A more innovative and effective proposal could have called for suspending the gas tax in all states that agreed to impose variable pricing on the congested parts of their federal-aid highway system. The new revenues could substitute for the gas tax in those states, with money left over for the states to use as they wish. This would provide economic benefits all around, while still providing for a solid stump speech.
Thursday, April 24, 2008
They note that driving has three main external costs, i.e. costs to other people that a driver doesn’t pay: congestion, carbon (and other pollutant) emissions, and traffic accidents. In essence, each time you drive you increase congestion for other people, emit pollutants that harm them (and the environment as a whole), and raise the risk of a causing an accident that hurts them – but you don’t pay anything to compensate them for these effects. Combined, these externalities cost society hundreds of billions of dollars a year. The basic issue then is how to structure the cost of driving so that drivers pay the true cost in terms of congestion, emissions, and accidents. If drivers know and have to pay the full cost of driving, they are likely to adjust their behavior according to how much they value the benefits of driving.
Their full article can be found here.

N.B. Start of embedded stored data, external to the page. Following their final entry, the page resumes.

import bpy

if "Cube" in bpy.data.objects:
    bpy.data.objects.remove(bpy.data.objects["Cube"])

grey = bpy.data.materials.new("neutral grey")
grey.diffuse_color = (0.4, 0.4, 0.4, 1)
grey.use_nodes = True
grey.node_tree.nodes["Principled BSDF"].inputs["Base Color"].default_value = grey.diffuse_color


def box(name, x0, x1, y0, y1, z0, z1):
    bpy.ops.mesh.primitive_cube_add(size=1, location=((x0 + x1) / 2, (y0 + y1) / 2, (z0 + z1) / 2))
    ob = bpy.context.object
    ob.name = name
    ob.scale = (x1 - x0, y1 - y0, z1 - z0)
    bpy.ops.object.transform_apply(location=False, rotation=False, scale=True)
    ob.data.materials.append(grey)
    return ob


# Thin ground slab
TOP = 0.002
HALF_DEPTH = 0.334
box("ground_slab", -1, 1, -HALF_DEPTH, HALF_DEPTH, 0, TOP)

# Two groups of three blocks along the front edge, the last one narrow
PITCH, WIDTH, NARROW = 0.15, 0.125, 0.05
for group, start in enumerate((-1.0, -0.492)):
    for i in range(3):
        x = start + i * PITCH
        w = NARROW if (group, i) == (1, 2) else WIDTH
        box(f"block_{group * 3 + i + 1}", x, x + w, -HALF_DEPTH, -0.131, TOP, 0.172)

The most efficient way to price driving is by pricing at the margin, which means charging drivers the true cost of driving one more mile (a true cost factors in the value of externalities, as well as the cost of gas, insurance, etc). With traditional insurance you pay maybe $1000 at the beginning of the year regardless of how many miles you are going to drive, and so there is in fact a strange incentive for you to “get your money’s worth” by driving a lot. The more you drive, the less the insurance costs you on a per mile basis. This incentive is removed with PAYD insurance. By using in-car tracking devices your insurance rate is based on how much you drive, and potentially, on how you drive (i.e. the speed you travel and the severity of your braking). Several insurance companies globally already have PAYD pricing schemes, and Progressive is starting such a plan in the United States soon.

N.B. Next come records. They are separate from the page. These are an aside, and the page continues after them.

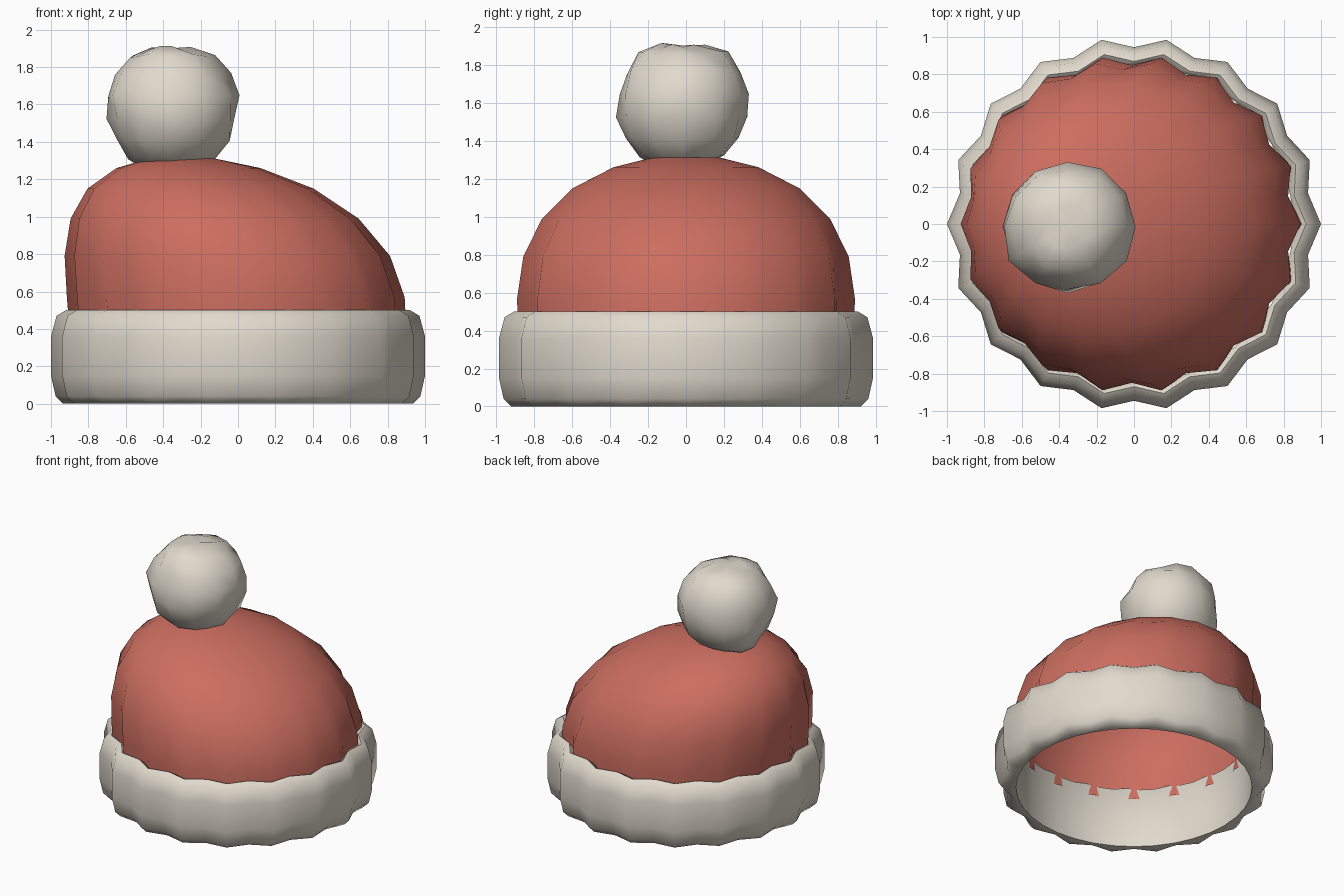
import bpy, bmesh, math, random
from mathutils import Vector

cube = bpy.data.objects.get("Cube")
if cube:
    bpy.data.objects.remove(cube, do_unlink=True)

SIDES = 36  # 18 knitted ribs, one ridge and one groove each


def material(name, rgb):
    mat = bpy.data.materials.new(name)
    mat.use_nodes = True
    mat.diffuse_color = (*rgb, 1)
    mat.node_tree.nodes["Principled BSDF"].inputs["Base Color"].default_value = (*rgb, 1)
    return mat


def finish(name, bm, mat, angle):
    mesh = bpy.data.meshes.new(name)
    bm.to_mesh(mesh)
    bm.free()
    obj = bpy.data.objects.new(name, mesh)
    bpy.context.collection.objects.link(obj)
    mesh.materials.append(mat)
    bpy.ops.object.select_all(action="DESELECT")
    obj.select_set(True)
    bpy.context.view_layer.objects.active = obj
    bpy.ops.object.shade_smooth_by_angle(angle=math.radians(angle))
    return obj


def ribbed_ring(bm, z, radius, groove, shift=0):
    """Ring of vertices whose every second one is sunk by the groove fraction."""
    ring = []
    for i in range(SIDES):
        a = math.tau * i / SIDES
        r = radius * (1 - groove * (i % 2))
        ring.append(bm.verts.new((shift + r * math.cos(a), r * math.sin(a), z)))
    return ring


def bridge(bm, low, high):
    for i in range(SIDES):
        j = (i + 1) % SIDES
        bm.faces.new((low[i], low[j], high[j], high[i]))


red = material("red wool", (0.60, 0.155, 0.115))
cream = material("cream wool", (0.75, 0.70, 0.61))

# Folded brim: ribbed outside, plain round inside (z, radius, groove)
bm = bmesh.new()
profile = [(0.0, 0.85, 0), (0.0, 0.935, 0.055), (0.04, 0.975, 0.055),
           (0.15, 1.0, 0.055), (0.36, 1.0, 0.055), (0.47, 0.97, 0.055),
           (0.5, 0.92, 0.055), (0.47, 0.85, 0)]
rings = [ribbed_ring(bm, *p) for p in profile]
for low, high in zip(rings, rings[1:] + rings[:1]):
    bridge(bm, low, high)
finish("brim", bm, cream, 65)

# Leaning crown, an open shell (z, radius, groove, sideways shift)
bm = bmesh.new()
profile = [(0.39, 0.90, 0.075, 0), (0.57, 0.903, 0.06, -0.012),
           (0.79, 0.87, 0.05, -0.057), (0.99, 0.77, 0.035, -0.125),
           (1.15, 0.605, 0.02, -0.2), (1.26, 0.385, 0.01, -0.265),
           (1.31, 0.18, 0, -0.3)]
rings = [ribbed_ring(bm, *p) for p in profile]
for low, high in zip(rings, rings[1:]):
    bridge(bm, low, high)
apex = bm.verts.new((-0.32, 0, 1.322))
for i in range(SIDES):
    bm.faces.new((rings[-1][i], rings[-1][(i + 1) % SIDES], apex))
finish("crown", bm, red, 65)

# Lumpy pompom
random.seed(4)
bm = bmesh.new()
bmesh.ops.create_uvsphere(bm, u_segments=12, v_segments=9, radius=0.355)
for v in bm.verts:
    v.co *= random.uniform(0.95, 1.05)
    if v.co.z > 0.33:
        v.co.z -= 0.03  # dimple in the top
    v.co += Vector((-0.355, -0.015, 1.585))
finish("pompom", bm, cream, 65)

PAYD insurance is, however, directed at the externality of traffic accidents. It is less effective in mitigating congestion and emissions, which need their own pricing systems. Federal policy needs to incentivize all methods of pricing that reduce the Big 3 externalities. Congestion pricing, which charges drivers based on the time of day they drive (you get charged more during rush hour than at 3am), is one such method. PAYD insurance doesn’t diminish congestion by time of day and it doesn’t directly encourage drivers to reduce the emissions caused by their driving. While reducing overall driving will lower emissions (other things held constant), other methods more directly affect driver behavior in that regard, such as charging more at the dealership for inefficient cars, and pricing fuels based on their CO2 emissions.
A sound federal approach to dealing with externalities is one that encourages and incentivizes pricing innovation. The federal policy role for reducing externalities associated with driving is clear, but the federal role in PAYD is not. The widespread offering of PAYD insurance would be a welcome boon to many consumers and the country as a whole, but it only gets us part of the way towards reducing the other important externalities of congestion and pollution.
Thursday, April 17, 2008
The proposed merger of Delta and Northwest, which would result in the largest airline the world, is not a surprise to industry observers. Analysts have recognized for years that consolidation is most likely the only way for the major carriers to survive. Rising fuel costs along with a slowing economy and intense competition make this a difficult time to be an airline. By consolidating their networks, airlines can affect the only one of these factors within their control, which is the competition component.
However, federal regulators have prevented such mergers before, and there is no guarantee that this one will go through. Congress often argues against such mergers in order to protect the traveling public from higher fares, though this is probably less a concern to them than likely strife from the necessary consolidated labor agreements. The reality of airline competition is that despite the fact that airlines rarely make money, there is almost always another startup waiting to come in and lower fares. As long as the FAA protects the new entrants from being squashed by the larger carriers through predatory pricing (intentionally losing money with drastically low fares and high frequency in order to put a weaker competitor out of business), competition goes on.